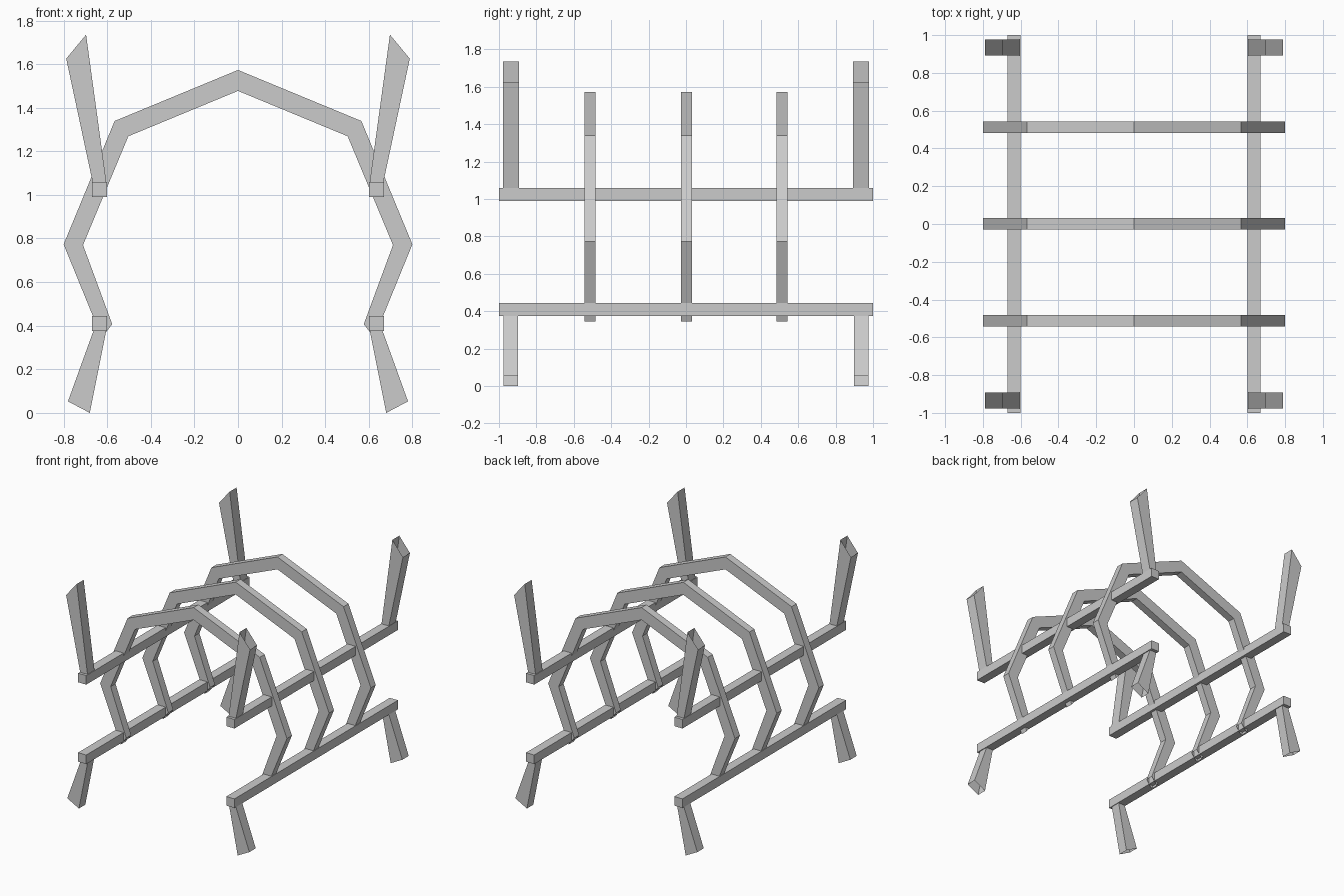
import bpy
import bmesh

if "Cube" in bpy.data.objects:
    bpy.data.objects.remove(bpy.data.objects["Cube"])


def beam(name, outer, inner, y0, y1, caps=False, mirror_y=False):
    """Sweep a front-view strip (outer/inner x,z edges) along y, mirrored in x."""
    bm = bmesh.new()
    rings = []
    for (xo, zo), (xi, zi) in zip(outer, inner):
        rings.append([bm.verts.new(p) for p in
                      ((xo, y0, zo), (xi, y0, zi), (xi, y1, zi), (xo, y1, zo))])
    for a, b in zip(rings, rings[1:]):
        for k in range(4):
            n = (k + 1) % 4
            bm.faces.new((a[k], a[n], b[n], b[k]))
    if caps:
        bm.faces.new(rings[0])
        bm.faces.new(rings[-1])
    bmesh.ops.recalc_face_normals(bm, faces=bm.faces)
    mesh = bpy.data.meshes.new(name)
    bm.to_mesh(mesh)
    bm.free()
    obj = bpy.data.objects.new(name, mesh)
    bpy.context.collection.objects.link(obj)
    mod = obj.modifiers.new("Mirror", 'MIRROR')
    mod.use_axis = (True, mirror_y, False)
    mod.merge_threshold = 0.0005
    return obj


# Long side rails
for name, z in (("lower_rails", 0.375), ("upper_rails", 0.99)):
    beam(name, [(0.67, z), (0.67, z + 0.07)], [(0.60, z), (0.60, z + 0.07)],
         -1.0, 1.0, caps=True)

# Arched ribs, an octagonal band open at the feet
rib_outer = [(0, 1.573), (0.566, 1.339), (0.80, 0.773), (0.625, 0.345)]
rib_inner = [(0, 1.477), (0.503, 1.269), (0.711, 0.77), (0.577, 0.407)]
for name, y in (("front_rib", -0.513), ("middle_rib", 0.002), ("back_rib", 0.513)):
    beam(name, rib_outer, rib_inner, y - 0.03, y + 0.03)

# Upright corner horns with open slanted tops
beam("corner_horns", [(0.665, 1.05), (0.788, 1.625)], [(0.603, 1.05), (0.697, 1.735)],
     -0.978, -0.893, mirror_y=True)

# Splayed corner legs with open slanted feet
beam("corner_legs", [(0.66, 0.385), (0.78, 0.053)], [(0.603, 0.385), (0.68, 0.0)],
     -0.975, -0.897, mirror_y=True)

WORK TASK: Return the span of lines in the data above that opens at the line with "mod.merge_threshold = 0.0005" and closes at the line with "-1.0, 1.0, caps=True)", exactly, ends included, nothing else.

WRITTEN RESPONSE:
    mod.merge_threshold = 0.0005
    return obj


# Long side rails
for name, z in (("lower_rails", 0.375), ("upper_rails", 0.99)):
    beam(name, [(0.67, z), (0.67, z + 0.07)], [(0.60, z), (0.60, z + 0.07)],
         -1.0, 1.0, caps=True)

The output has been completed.